  • Starter 401(k) plans and safe harbor 403(b) plans will be available for employers who have no retirement plan. The plan must require auto-enrollment, employee deferrals only (no employer contribution) and contributions limited to the IRA contribution limit. This is aimed to ease the administrative requirements and cost of establishing a plan to enable employers to more easily establish a retirement plan so workers can save for retirement.

Effective in 2025

  • Increased employer plan catchup contributions for participants ages 60 to 63 beginning in 2025 to the greater of $10,000 ($5,000 for SIMPLE plans) or 150% of the regular catch-up amount.
  • Many new 401(k) and 403(b) plans will be required to include auto-enrollment, excluding small businesses (10 or fewer employees), new businesses (less than 3 years old), church plans, governmental plan and SIMPLE plans. Existing plans aren’t subject to this provision.

Whew – and there are many more provisions.

Note that the new law does not restrict or eliminate Roth conversion of after-tax retirement account balances. Therefore, backdoor Roth IRAs are still allowed as is Roth conversion of after-tax contributions in an employer plan that accepts such contributions.

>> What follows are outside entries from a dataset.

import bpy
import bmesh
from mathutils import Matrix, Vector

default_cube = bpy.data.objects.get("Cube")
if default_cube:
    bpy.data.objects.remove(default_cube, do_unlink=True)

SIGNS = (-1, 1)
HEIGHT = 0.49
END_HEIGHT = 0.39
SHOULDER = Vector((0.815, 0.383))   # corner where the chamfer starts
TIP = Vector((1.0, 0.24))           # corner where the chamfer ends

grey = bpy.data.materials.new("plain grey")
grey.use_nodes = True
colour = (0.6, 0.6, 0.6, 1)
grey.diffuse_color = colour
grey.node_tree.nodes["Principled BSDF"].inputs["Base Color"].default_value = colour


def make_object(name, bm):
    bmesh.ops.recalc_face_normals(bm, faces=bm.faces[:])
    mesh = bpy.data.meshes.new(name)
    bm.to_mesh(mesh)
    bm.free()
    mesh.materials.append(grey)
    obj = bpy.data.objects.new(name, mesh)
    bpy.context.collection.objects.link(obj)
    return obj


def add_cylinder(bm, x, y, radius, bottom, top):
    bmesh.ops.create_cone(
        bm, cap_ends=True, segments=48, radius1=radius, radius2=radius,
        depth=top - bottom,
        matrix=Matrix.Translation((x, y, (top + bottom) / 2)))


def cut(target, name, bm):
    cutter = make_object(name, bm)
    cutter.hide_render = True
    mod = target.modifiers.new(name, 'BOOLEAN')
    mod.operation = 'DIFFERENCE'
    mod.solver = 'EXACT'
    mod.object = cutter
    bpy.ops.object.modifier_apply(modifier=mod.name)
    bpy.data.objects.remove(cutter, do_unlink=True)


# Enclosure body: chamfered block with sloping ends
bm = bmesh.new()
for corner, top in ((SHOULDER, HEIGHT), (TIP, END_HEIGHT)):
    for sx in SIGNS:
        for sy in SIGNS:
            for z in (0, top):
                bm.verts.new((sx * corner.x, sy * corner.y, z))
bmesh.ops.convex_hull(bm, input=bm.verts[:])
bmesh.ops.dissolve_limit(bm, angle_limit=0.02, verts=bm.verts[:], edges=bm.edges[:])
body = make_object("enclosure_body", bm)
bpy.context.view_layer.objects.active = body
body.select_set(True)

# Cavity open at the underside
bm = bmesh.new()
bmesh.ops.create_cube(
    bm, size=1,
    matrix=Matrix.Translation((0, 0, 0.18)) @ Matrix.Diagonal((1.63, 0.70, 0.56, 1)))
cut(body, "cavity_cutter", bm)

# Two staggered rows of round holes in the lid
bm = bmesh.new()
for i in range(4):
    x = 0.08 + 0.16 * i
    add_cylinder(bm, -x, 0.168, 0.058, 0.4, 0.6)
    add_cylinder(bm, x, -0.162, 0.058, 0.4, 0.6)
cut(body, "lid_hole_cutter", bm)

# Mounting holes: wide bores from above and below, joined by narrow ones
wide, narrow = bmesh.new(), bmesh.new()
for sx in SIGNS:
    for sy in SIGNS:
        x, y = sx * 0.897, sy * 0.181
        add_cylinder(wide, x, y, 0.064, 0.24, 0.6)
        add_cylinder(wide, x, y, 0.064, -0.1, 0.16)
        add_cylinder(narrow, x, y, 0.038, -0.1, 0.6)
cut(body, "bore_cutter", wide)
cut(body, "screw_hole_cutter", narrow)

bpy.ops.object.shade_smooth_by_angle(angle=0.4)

For guidance on how these provisions impact you or your business, please consult your financial planner or tax advisor. And if you have any questions or are interested in learning more about this topic, we’re here to help. Please do not hesitate to reach out to our trusted experts today.

This material has been prepared for general, informational purposes only and is not intended to provide, and should not be relied on for, tax, legal or accounting advice. Should you require any such advice, please contact us directly. The information contained herein does not create, and your review or use of the information does not constitute, an accountant-client relationship.